Material supplied -

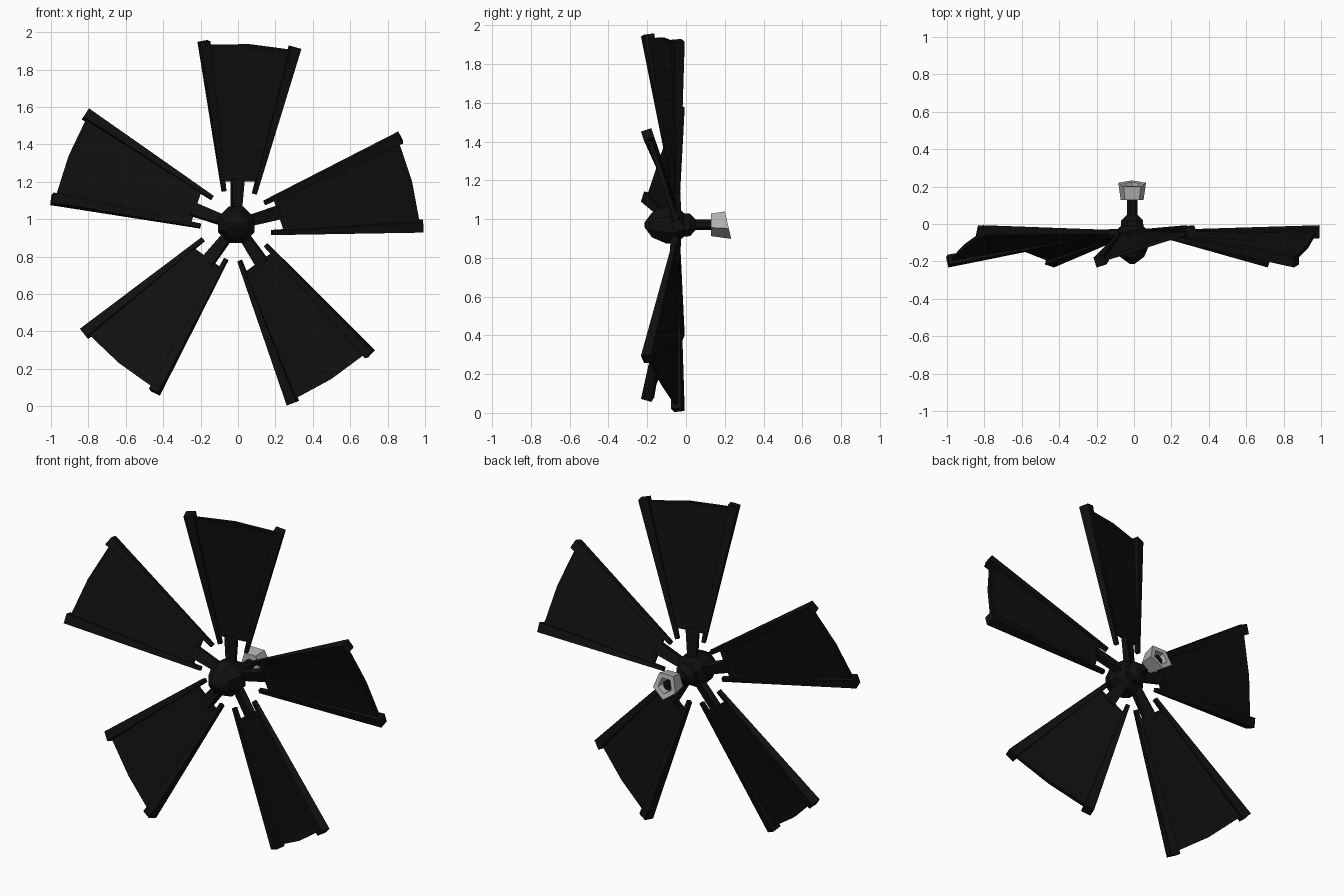
import bpy, bmesh, math
from mathutils import Vector, Matrix

cube = bpy.data.objects.get("Cube")
if cube:
    bpy.data.objects.remove(cube)

HUB = Vector((-0.01, 0, 0.97))


def material(name, rgb):
    mat = bpy.data.materials.new(name)
    mat.use_nodes = True
    mat.diffuse_color = (*rgb, 1)
    mat.node_tree.nodes["Principled BSDF"].inputs["Base Color"].default_value = (*rgb, 1)
    return mat


BLACK = material("soft black", (0.005, 0.005, 0.005))
GREY = material("light grey", (0.45, 0.45, 0.45))


def finish(name, bm, mat, location=HUB, turn=0):
    bmesh.ops.recalc_face_normals(bm, faces=bm.faces)
    mesh = bpy.data.meshes.new(name)
    bm.to_mesh(mesh)
    bm.free()
    mesh.materials.append(mat)
    obj = bpy.data.objects.new(name, mesh)
    obj.location = location
    obj.rotation_euler.y = turn
    bpy.context.collection.objects.link(obj)
    return obj


def skin(bm, rings, caps=True):
    """Join rings of points into a tube, optionally with end faces."""
    loops = [[bm.verts.new(p) for p in ring] for ring in rings]
    n = len(loops[0])
    for a, b in zip(loops, loops[1:]):
        for i in range(n):
            j = (i + 1) % n
            bm.faces.new((a[i], a[j], b[j], b[i]))
    if caps:
        bm.faces.new(loops[0])
        bm.faces.new(loops[-1])
    return loops


def ring(sides, radius, y, start=0, slope=0):
    """Regular polygon around the y axis; slope leans it with height."""
    pts = []
    for i in range(sides):
        a = start + math.tau * i / sides
        z = radius * math.sin(a)
        pts.append(Vector((radius * math.cos(a), y + slope * z, z)))
    return pts


# Pitch of the blades around their radial axis
PITCH = Matrix.Rotation(math.radians(18), 3, 'Z')


def beam(name, start, end, half_start, half_end, turn):
    """Tapered four-sided bar, pitched like the blade."""
    bm = bmesh.new()
    axis = (Vector(end) - Vector(start)).normalized()
    side = PITCH @ Vector((1, 0, 0))
    side = (side - axis * side.dot(axis)).normalized()
    depth = axis.cross(side)
    rings = []
    for p, (w, d) in ((start, half_start), (end, half_end)):
        rings.append([Vector(p) + side * w * sx + depth * d * sy
                      for sx, sy in ((-1, -1), (1, -1), (1, 1), (-1, 1))])
    skin(bm, rings)
    return finish(name, bm, BLACK, turn=turn)


# Bar ends: the leading bar swings forward, the trailing bar stays back
LEAD = Vector((-0.065, -0.06, 0.18)), Vector((-0.172, -0.198, 0.98))
TRAIL = Vector((0.097, -0.045, 0.165)), Vector((0.315, -0.042, 0.95))


def sail(turn):
    bm = bmesh.new()
    lead_in, lead_out = LEAD[0].lerp(LEAD[1], 0.065), LEAD[0].lerp(LEAD[1], 0.98)
    trail_in, trail_out = TRAIL[0].lerp(TRAIL[1], 0.085), TRAIL[0].lerp(TRAIL[1], 0.98)
    crown = (lead_out + trail_out) / 2
    crown.z = 0.966
    hem = (lead_in + trail_in) / 2
    thick = PITCH @ Vector((0, 0.01, 0))
    outline = [lead_in, lead_out, crown, trail_out, trail_in, hem]
    front, back = [[bm.verts.new(p + thick * s) for p in outline] for s in (-1, 1)]
    panels = []
    for loop in (front, back):
        a, b, c, d, e, f = loop
        panels.append([bm.faces.new((a, b, c, f)), bm.faces.new((f, c, d, e))])
    for i in range(6):
        j = (i + 1) % 6
        bm.faces.new((front[i], front[j], back[j], back[i]))
    bmesh.ops.recalc_face_normals(bm, faces=bm.faces)
    # recessed panel inside a narrow border
    for faces in panels:
        bmesh.ops.inset_region(bm, faces=faces, thickness=0.035, depth=-0.004)
    finish("sail", bm, BLACK, turn=turn)


# Five blades, each with a sail, two edge bars and a spoke
for k in range(5):
    turn = math.tau * k / 5
    sail(turn)
    beam("leading_bar", *LEAD, (0.011, 0.011), (0.028, 0.028), turn)
    beam("trailing_bar", *TRAIL, (0.011, 0.011), (0.028, 0.028), turn)
    beam("spoke", (0, -0.05, 0.05), (0.008, -0.06, 0.25),
         (0.024, 0.02), (0.036, 0.016), turn)

# Faceted hub with a pointed nose and a collar at the back
profile = [(0.012, -0.215), (0.07, -0.175), (0.105, -0.10), (0.10, -0.045),
           (0.065, -0.01), (0.063, 0.02), (0.03, 0.05)]
bm = bmesh.new()
skin(bm, [ring(8, r, y, math.pi / 8) for r, y in profile])
finish("hub", bm, BLACK)

# Axle running back into the end cap
bm = bmesh.new()
skin(bm, [ring(8, 0.03, y, math.pi / 8) for y in (0.04, 0.19)])
finish("axle", bm, BLACK)

# Five-sided end cap with a slanted, hollow back
start = math.radians(54)
bm = bmesh.new()
loops = skin(bm, [ring(5, 0.064, 0.128, start),
                  ring(5, 0.078, 0.215, start, -0.23),
                  ring(5, 0.046, 0.213, start, -0.23),
                  ring(5, 0.042, 0.175, start)])
finish("end_cap", bm, GREY, HUB + Vector((0, 0, 0.006)))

Goal of the exercise - Should a line in the material contain "append", copy it.

Answer -
    mesh.materials.append(mat)
        pts.append(Vector((radius * math.cos(a), y + slope * z, z)))
        rings.append([Vector(p) + side * w * sx + depth * d * sy
        panels.append([bm.faces.new((a, b, c, f)), bm.faces.new((f, c, d, e))])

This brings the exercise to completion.